Ms. Bartley referred to her effort to understand the means by which to effect change in a NBD, including city processes and engagement with a coalition of city representatives to negotiate and plan. She also mentioned other prospective partnerships and resources like the Port Authority, the Community Building Institute (CBI), the Local Initiatives Support Corporation (LISC), and others, as we seek to grow our expertise and insight. WestCURC is working with CBI to map out steps and identify opportunities as both WestCURC and, more broadly, the Coalition, line up the work plan for the months to come, to tie WestCURC’s work into Coalition plans, and to engage community assets.

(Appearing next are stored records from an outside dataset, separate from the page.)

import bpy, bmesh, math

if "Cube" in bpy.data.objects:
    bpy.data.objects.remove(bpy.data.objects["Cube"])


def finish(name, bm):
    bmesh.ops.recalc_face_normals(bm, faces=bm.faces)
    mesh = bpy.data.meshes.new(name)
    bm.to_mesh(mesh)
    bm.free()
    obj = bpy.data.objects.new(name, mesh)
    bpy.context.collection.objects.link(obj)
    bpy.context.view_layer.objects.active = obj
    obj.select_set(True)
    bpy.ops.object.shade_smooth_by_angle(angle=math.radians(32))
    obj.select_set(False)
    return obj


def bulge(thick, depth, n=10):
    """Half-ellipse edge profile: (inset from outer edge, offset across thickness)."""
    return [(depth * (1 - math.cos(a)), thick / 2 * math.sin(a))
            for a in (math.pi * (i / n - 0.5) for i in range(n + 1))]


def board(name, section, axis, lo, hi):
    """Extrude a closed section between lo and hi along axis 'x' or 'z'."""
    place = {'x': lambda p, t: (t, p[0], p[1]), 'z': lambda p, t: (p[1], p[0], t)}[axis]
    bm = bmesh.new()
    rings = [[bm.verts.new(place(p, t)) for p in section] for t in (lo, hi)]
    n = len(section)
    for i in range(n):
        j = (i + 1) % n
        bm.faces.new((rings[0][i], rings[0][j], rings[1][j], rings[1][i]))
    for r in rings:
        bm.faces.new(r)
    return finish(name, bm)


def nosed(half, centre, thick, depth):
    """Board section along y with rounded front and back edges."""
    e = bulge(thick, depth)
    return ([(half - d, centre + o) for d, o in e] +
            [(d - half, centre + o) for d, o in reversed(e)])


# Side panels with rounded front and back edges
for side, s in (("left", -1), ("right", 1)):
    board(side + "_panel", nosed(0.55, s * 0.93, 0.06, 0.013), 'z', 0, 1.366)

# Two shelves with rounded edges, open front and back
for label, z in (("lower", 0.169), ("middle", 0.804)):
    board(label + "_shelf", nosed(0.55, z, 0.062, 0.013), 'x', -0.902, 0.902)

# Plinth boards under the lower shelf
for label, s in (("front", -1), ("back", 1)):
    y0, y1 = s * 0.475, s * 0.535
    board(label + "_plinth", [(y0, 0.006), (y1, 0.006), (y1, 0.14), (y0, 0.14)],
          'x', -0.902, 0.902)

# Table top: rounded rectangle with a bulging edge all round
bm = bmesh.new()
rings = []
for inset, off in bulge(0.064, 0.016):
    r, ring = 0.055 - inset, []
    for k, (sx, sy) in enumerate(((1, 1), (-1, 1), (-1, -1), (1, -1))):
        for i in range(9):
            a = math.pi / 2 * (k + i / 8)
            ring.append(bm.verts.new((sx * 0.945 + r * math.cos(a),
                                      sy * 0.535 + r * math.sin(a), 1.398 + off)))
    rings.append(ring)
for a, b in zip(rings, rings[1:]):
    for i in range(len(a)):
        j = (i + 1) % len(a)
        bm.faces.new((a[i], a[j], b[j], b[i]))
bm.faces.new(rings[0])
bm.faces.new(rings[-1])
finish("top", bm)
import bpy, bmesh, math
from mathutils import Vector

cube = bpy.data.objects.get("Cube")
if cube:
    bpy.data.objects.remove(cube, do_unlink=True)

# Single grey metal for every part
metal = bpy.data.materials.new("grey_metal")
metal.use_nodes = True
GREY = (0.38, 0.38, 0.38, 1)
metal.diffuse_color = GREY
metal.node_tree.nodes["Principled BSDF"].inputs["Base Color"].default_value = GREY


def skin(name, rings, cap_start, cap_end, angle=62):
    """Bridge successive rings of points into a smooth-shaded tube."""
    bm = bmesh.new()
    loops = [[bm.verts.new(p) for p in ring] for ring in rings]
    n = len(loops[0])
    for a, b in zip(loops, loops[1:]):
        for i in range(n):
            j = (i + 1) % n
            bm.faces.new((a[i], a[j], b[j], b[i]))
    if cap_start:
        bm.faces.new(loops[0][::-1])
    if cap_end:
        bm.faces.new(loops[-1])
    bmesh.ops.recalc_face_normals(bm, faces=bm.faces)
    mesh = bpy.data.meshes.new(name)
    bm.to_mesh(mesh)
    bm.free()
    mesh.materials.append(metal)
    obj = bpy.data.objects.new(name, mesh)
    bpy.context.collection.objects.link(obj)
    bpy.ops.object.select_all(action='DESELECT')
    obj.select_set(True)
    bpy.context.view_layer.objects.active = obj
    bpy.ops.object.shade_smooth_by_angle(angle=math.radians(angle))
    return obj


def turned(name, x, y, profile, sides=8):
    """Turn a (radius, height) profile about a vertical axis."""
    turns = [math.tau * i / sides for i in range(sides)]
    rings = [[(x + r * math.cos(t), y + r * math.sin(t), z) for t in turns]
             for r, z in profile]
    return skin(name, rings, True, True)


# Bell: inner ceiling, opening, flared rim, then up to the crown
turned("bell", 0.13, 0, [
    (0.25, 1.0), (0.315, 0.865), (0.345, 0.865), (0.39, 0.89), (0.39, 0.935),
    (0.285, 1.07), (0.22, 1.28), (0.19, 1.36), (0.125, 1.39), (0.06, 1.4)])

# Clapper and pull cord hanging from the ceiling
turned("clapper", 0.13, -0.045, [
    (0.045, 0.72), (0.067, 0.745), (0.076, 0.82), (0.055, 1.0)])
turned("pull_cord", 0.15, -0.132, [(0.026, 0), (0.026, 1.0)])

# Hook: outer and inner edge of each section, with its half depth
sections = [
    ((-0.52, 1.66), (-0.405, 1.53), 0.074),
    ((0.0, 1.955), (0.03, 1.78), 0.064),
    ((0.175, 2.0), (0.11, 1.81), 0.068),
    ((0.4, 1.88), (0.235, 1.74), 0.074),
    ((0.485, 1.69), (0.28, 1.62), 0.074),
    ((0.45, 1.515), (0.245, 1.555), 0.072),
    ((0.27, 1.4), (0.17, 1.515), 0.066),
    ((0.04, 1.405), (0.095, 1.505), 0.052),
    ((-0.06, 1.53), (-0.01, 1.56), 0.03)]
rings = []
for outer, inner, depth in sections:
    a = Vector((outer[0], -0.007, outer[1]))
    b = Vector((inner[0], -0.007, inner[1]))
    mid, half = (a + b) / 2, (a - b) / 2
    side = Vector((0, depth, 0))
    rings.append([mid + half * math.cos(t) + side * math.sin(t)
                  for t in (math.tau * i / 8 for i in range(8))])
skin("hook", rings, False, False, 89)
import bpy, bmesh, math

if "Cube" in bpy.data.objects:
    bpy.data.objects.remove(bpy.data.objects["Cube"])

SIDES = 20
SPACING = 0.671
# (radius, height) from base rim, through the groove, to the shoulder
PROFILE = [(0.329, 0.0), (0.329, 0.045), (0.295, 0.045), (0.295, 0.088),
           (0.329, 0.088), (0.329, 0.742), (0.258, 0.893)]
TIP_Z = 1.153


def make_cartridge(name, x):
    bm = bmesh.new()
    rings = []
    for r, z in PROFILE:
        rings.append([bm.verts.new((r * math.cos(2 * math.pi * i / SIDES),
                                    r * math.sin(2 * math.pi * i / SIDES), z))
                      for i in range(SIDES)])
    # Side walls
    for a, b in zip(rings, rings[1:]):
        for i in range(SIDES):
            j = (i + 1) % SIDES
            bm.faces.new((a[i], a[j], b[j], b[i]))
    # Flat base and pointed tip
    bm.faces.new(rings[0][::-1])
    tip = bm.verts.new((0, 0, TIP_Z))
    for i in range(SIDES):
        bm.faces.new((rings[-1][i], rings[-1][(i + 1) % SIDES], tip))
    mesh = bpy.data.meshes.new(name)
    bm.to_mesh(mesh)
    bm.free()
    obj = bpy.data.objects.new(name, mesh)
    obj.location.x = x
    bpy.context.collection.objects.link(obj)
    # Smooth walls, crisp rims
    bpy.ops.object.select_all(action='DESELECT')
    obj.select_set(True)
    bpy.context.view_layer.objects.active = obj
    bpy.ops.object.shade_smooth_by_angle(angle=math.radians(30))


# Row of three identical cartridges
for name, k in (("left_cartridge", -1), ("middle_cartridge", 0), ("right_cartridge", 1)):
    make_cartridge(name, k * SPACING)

Next, attendees asked questions and made comments. One attendee mentioned newer businesses as assets, in addition to the landmark buildings and businesses identified by the community earlier. Another person asked about a market study. Ms. Bartley described that as a critical next step to collect data to inform and support development that meshes with community desires and that will be successful and sustainable. An attendee spoke to the value of community education in a civic space. A question was asked about the community entertainment district footprint. The speakers noted that it is proposed as the same as the form based code area in the NBD. Another attendee asked for information about the status of Bridgetown Brewing’s building project. The speakers commented that they seem to be in the building permit phase and directed people to the Facebook page for updates.

A participant commented on the perceived need for more parking. Ms. Jenkins noted that current NBD parking lots are generally underused but said that attention to evolving parking needs is necessary and will be addressed, in part, by the traffic flow changes associated with the triangle. An attendee asked about WestCURC’s access to developers. Ms. Bartley and Ms. Jenkins commented on the ways that development will occur: planned development that we would market and recruit, development that happens organically through the interest of property owners and developers, and the development that happens when unexpected opportunities surface.

An attendee asked about market constraints or capacity for businesses. Ms. Bartley commented that there is ample room for and interest in business development in the NBD and noted that the market study would help with a more concrete sense of the particular needs and capacity. Lastly, another participant remarked on the changes in progress already, calling it an improvement to the quality of life in Westwood. She asked about the business owners’ perspective on the revitalization plans. Tom Bonhaus, a Coalition member and business owner in the NBD, remarked that the energy is very positive, that there are a few detractors, but that generally, business owners are eager to have more eyes on the street and to see these possibilities and community wishes come to fruition.

In closing, Ms. Jenkins and Ms. Bartley described the work phase now as complex, dependent on connections and expertise, and not likely to result in immediate tangible, physical evidence of development. They asked attendees to be encouraged by the work in progress and to offer their expertise, ideas, and contacts to the Coalition and its member organizations.